Scientists uncover a cheaper way to extract lightweight magnesium
December 2013 - Sometimes a material that could be useful simply isn’t practical. Either the process is too expensive or time-consuming and therefore, not ideal. With those in the auto, aerospace and construction industries looking to lighten up the final product, other metal alloys, such as aluminum and high-strength steel, seem more feasible. Until now, lighter weight magnesium alloys were not considered a viable option. New research could change that.
Researchers at the Pacific Northwest National Laboratory, part of the U.S. Department of Energy, have uncovered a method to economically extract magnesium from seawater. It’s a process that up until now, was limited to remote locations and only possible at great expense.
“Over the last few decades, we’ve seen magnesium production plants in the U.S. go out of business leaving the sole operating facility in Salt Lake City,” says Pete McGrail, laboratory fellow, PNNL. The Great Salt Lake provides PNNL with a nearly unlimited source of concentrated saltwater, that can be stored in large evaporation ponds where it is concentrated further by taking advantage of the arid climate.
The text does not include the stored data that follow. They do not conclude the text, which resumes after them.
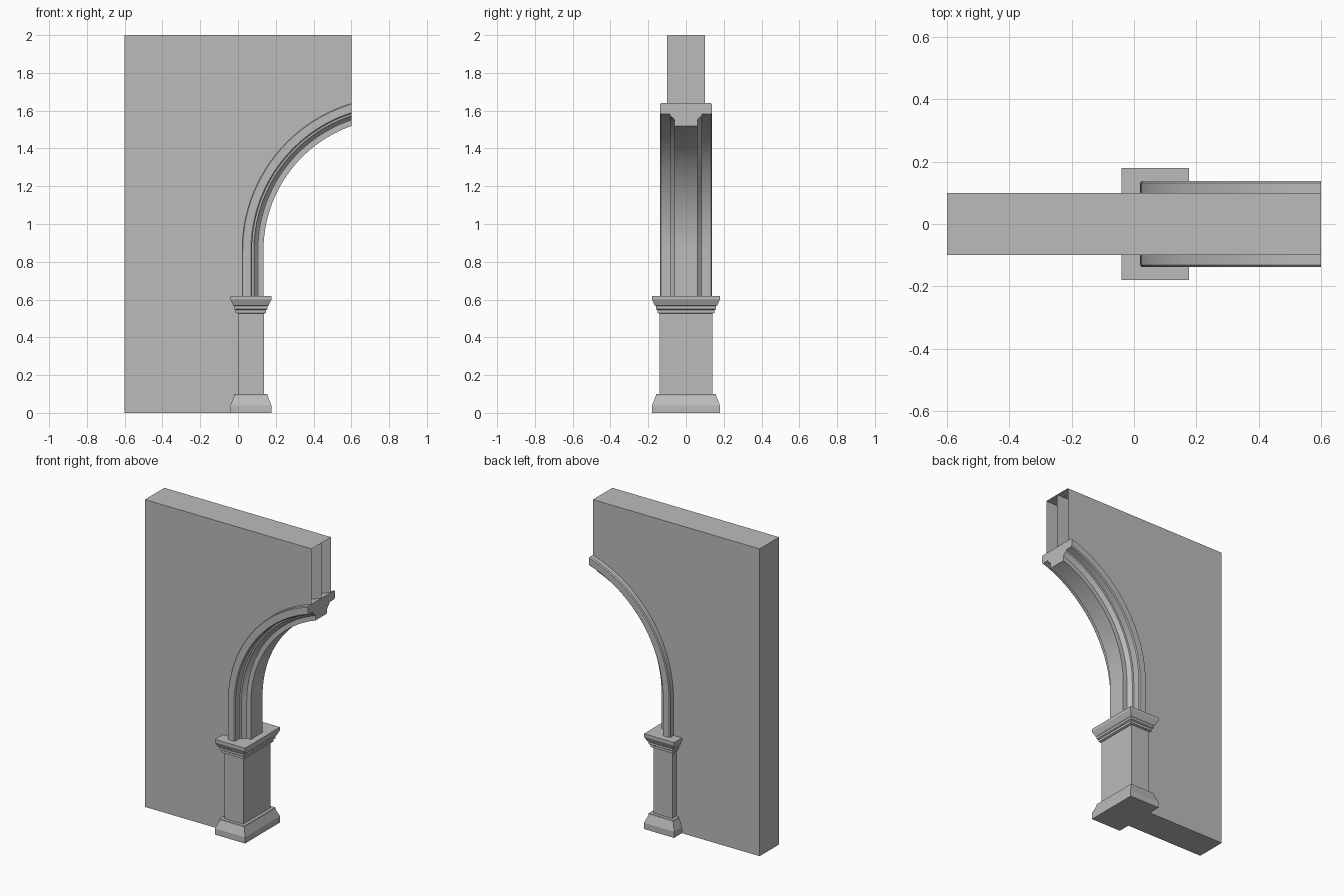
import bpy, bmesh, math

cube = bpy.data.objects.get("Cube")
if cube:
    bpy.data.objects.remove(cube, do_unlink=True)

stone = bpy.data.materials.new("grey_stone")
stone.use_nodes = True
GREY = (0.5, 0.5, 0.5, 1)
stone.diffuse_color = GREY
stone.node_tree.nodes["Principled BSDF"].inputs["Base Color"].default_value = GREY

END = 0.6            # x of the cut end
CX, CZ = 0.834, 0.86  # centre of the arch curve
SPRING = 0.6         # height where the arch leaves the column
STEPS = 24


def finish(name, bm, smooth=False):
    mesh = bpy.data.meshes.new(name)
    bm.to_mesh(mesh)
    bm.free()
    obj = bpy.data.objects.new(name, mesh)
    bpy.context.collection.objects.link(obj)
    mesh.materials.append(stone)
    if smooth:
        bpy.ops.object.select_all(action='DESELECT')
        obj.select_set(True)
        bpy.context.view_layer.objects.active = obj
        bpy.ops.object.shade_smooth_by_angle(angle=math.radians(25))
    return obj


def arch_path(radius):
    """Straight rise, then an arc that stops at the cut end."""
    last = math.acos((CX - END) / radius)
    points = [(CX - radius, SPRING)]
    for i in range(STEPS + 1):
        a = last * i / STEPS
        points.append((CX - radius * math.cos(a), CZ + radius * math.sin(a)))
    return points


def bridge(bm, a, b):
    for i in range(len(a)):
        j = (i + 1) % len(a)
        bm.faces.new((a[i], a[j], b[j], b[i]))


# Wall: two hollow halves sharing a middle sheet, open at the cut end
bm = bmesh.new()
outline = arch_path(0.76)
outline = [(END, 2), (-0.6, 2), (-0.6, 0), (outline[0][0], 0)] + outline
sheets = [[bm.verts.new((x, y, z)) for x, z in outline] for y in (-0.1, 0, 0.1)]
for sheet in sheets:
    bm.faces.new(sheet)
for a, b in zip(sheets, sheets[1:]):
    for i in range(len(outline) - 1):
        bm.faces.new((a[i], b[i], b[i + 1], a[i + 1]))
bmesh.ops.recalc_face_normals(bm, faces=bm.faces)
finish("wall", bm)

# Arch moulding: a symmetric section of (radius, half width) swept on the curve
half = [(0.699, 0.06), (0.729, 0.06), (0.739, 0.068), (0.75, 0.084),
        (0.76, 0.086), (0.76, 0.132), (0.766, 0.138), (0.809, 0.138), (0.814, 0.132)]
section = half + [(r, -y) for r, y in reversed(half)]
bm = bmesh.new()
paths = [[bm.verts.new((x, y, z)) for x, z in arch_path(r)] for r, y in section]
rings = list(zip(*paths))
for a, b in zip(rings, rings[1:]):
    bridge(bm, a, b)
bm.faces.new(rings[0])
bm.faces.new(rings[-1])
bmesh.ops.recalc_face_normals(bm, faces=bm.faces)
finish("arch_moulding", bm, True)


def stepped_block(name, profile):
    """Rectangular column part from (height, overhang) steps."""
    bm = bmesh.new()
    loops = []
    for z, o in profile:
        corners = [(-o, -0.14 - o), (0.137 + o, -0.14 - o),
                   (0.137 + o, 0.14 + o), (-o, 0.14 + o)]
        loops.append([bm.verts.new((x, y, z)) for x, y in corners])
    for a, b in zip(loops, loops[1:]):
        bridge(bm, a, b)
    bm.faces.new(loops[0])
    bm.faces.new(loops[-1])
    bmesh.ops.recalc_face_normals(bm, faces=bm.faces)
    finish(name, bm)


# Column: base, shaft and stepped capital
stepped_block("column_base", [(0, 0.04), (0.04, 0.04), (0.09, 0.02), (0.1, 0.02)])
stepped_block("column_shaft", [(0.1, 0), (0.53, 0)])
stepped_block("column_capital", [(0.525, 0), (0.53, 0.012), (0.545, 0.012), (0.55, 0.02),
                                 (0.565, 0.02), (0.57, 0.026), (0.6, 0.04), (0.62, 0.04)])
The electrolysis process used today involves a number of steps and can’t be done just anywhere. “Solar evaporation ponds take a lot of space and the plant needs access to natural gas and cheap electrical power. Much of the heat needed is to form a molten salt of the magnesium chloride but it’s a complicated process,” he says.
“Just heating magnesium chloride obtained from seawater causes it to decompose into forms you don’t want and would destroy the electrolysis cells,” McGrail explains. “So chemical purification steps are needed including adding carbon and heating the salt up to 900 degrees Celsius to get rid of contaminants and water. Once you’ve done that, you can put the molten salt into an electrolysis cell and the electric current breaks the chemical bond between the magnesium and chloride, resulting in magnesium metal and chlorine gas.”
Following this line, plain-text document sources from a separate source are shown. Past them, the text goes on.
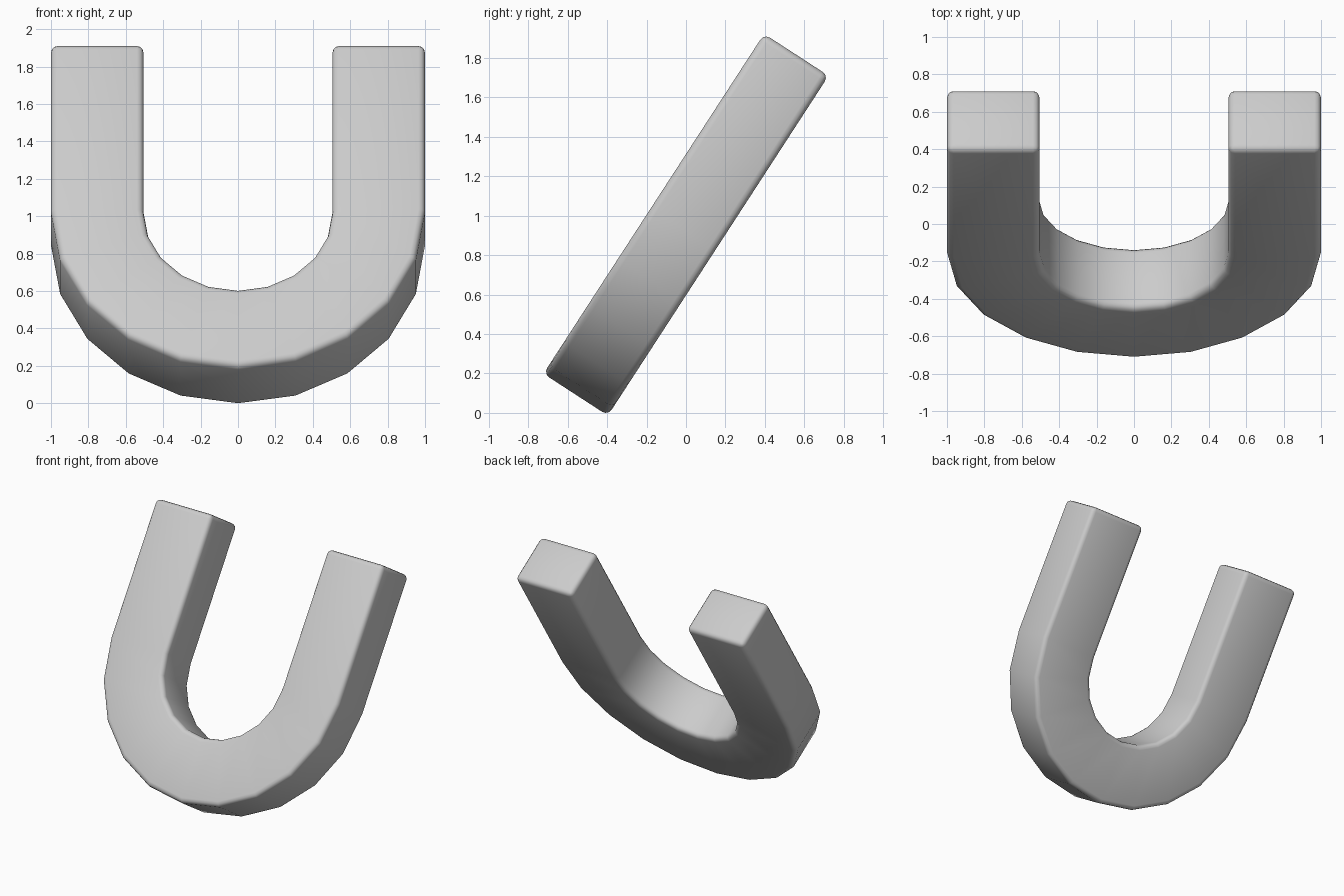
import bpy, bmesh, math
from mathutils import Matrix, Vector

if "Cube" in bpy.data.objects:
    bpy.data.objects.remove(bpy.data.objects["Cube"])

OUTER, INNER, LEG, DEPTH = 1.0, 0.505, 1.055, 0.39
TILT, ROUNDING, STEPS = 33, 0.035, 10


def u_path(r):
    """Half circle with two straight legs above it, left to right."""
    arc = [math.pi + math.pi * i / STEPS for i in range(STEPS + 1)]
    pts = [(r * math.cos(a), r * math.sin(a)) for a in arc]
    return [(-r, LEG)] + pts + [(r, LEG)]


# U-shaped bar: square section rings joined along the path
bm = bmesh.new()
rings = []
for (ox, oz), (ix, iz) in zip(u_path(OUTER), u_path(INNER)):
    d = DEPTH / 2
    corners = [(ox, -d, oz), (ix, -d, iz), (ix, d, iz), (ox, d, oz)]
    rings.append([bm.verts.new(c) for c in corners])
for a, b in zip(rings, rings[1:]):
    for k in range(4):
        n = (k + 1) % 4
        bm.faces.new((a[k], a[n], b[n], b[k]))
bm.faces.new(rings[0])
bm.faces.new(rings[-1])
bmesh.ops.recalc_face_normals(bm, faces=bm.faces[:])

# Rounded long edges and leg ends
sharp = [e for e in bm.edges if e.calc_face_angle() > math.radians(60)]
bmesh.ops.bevel(bm, geom=sharp, offset=ROUNDING, segments=3, profile=0.5,
                affect='EDGES', clamp_overlap=True)

# Lean back, then centre in depth and rest on the floor
bm.transform(Matrix.Rotation(math.radians(-TILT), 4, 'X'))
ys = [v.co.y for v in bm.verts]
zs = [v.co.z for v in bm.verts]
bmesh.ops.translate(bm, verts=bm.verts[:],
                    vec=Vector((0, -(min(ys) + max(ys)) / 2, -min(zs))))
for f in bm.faces:
    f.smooth = True

mesh = bpy.data.meshes.new("u_bar")
bm.to_mesh(mesh)
bm.free()
bar = bpy.data.objects.new("u_bar", mesh)
bpy.context.collection.objects.link(bar)

grey = bpy.data.materials.new("light_grey")
grey.diffuse_color = (0.6, 0.6, 0.6, 1)
grey.use_nodes = True
grey.node_tree.nodes["Principled BSDF"].inputs["Base Color"].default_value = grey.diffuse_color
mesh.materials.append(grey)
McGrail says the big energy-intensive aspects of the setup have to do with the amount of heat needed to initially dry out the brine and bring it to 900 degrees C.
A different approach
Instead, researchers have invented a new approach. “It’s a radical way on how to do this,” McGrail says. “We had to break the dependency on the massive solar evaporation ponds that require large land area and the right kind of climate.” To break that dependency, PNNL partnered with Global Seawater Extraction Technologies LLC.
“They have an ion exchange system that lets them pull components from seawater, producing calcium sulfate salts and one of the byproducts turns out to be magnesium chloride,” he says. “In that process, all you have to do is pump water through an ion exchange resin.
“With this innovation, we can produce magnesium chloride without reliance on massive solar evaporation ponds and eliminate the need to use so much energy to dry out the concentrated brine solution,” McGrail continues. “That alone saves 25 percent of the total amount of energy you would need.”
The next step involves an organometallic chemical reaction, resulting in magnesium compounds with various organic components attached to them that are used in all kinds of chemical processes. “Through a proprietary process, we only need to heat this compound to 250 to 300 degrees C, and it will decompose into magnesium metal. “Sounds great but the problem is that chemical manufacturers form these organometallic reagents by starting with magnesium metal, which obviously doesn’t help us a heck of a lot,” he says.
But that is where high-tech R&D comes in. “The goal of the project is to develop and test a new catalyst that will enable generation of the organometallic reactant we need from magnesium chloride instead of magnesium metal. It’s a big challenge but something national laboratories are particularly skilled at doing. If successful, we can eliminate electrolysis of magnesium chloride salt completely.”
The resulting magnesium metal is created using about 50 percent less total energy. And while the metal is the main goal, the process can also yield other products, including magnesium hydride, used in thermal storage applications.
McGrail says research on the new process is slated to start in January 2014. As energy costs for the process drop 50 percent, the overall cost of production declines by 60 percent. “Just the ability to deploy a plant like this now at any location where you have a reliable source of seawater or brine solutions—it could be located by a coast or in an area where there is a deep geological resource like geothermal brine. Maybe that brine was being produced for another reason or was even considered a waste product, someone’s problem they wanted to get rid of—now it’s a viable resource.”
Interest is growing and McGrail has already been in talks with companies interested in learning more about the process. “If you have costs come down dramatically, you’ll see a ripple effect through the economy, affecting a number of industries down the road that can’t afford to use magnesium today.” MM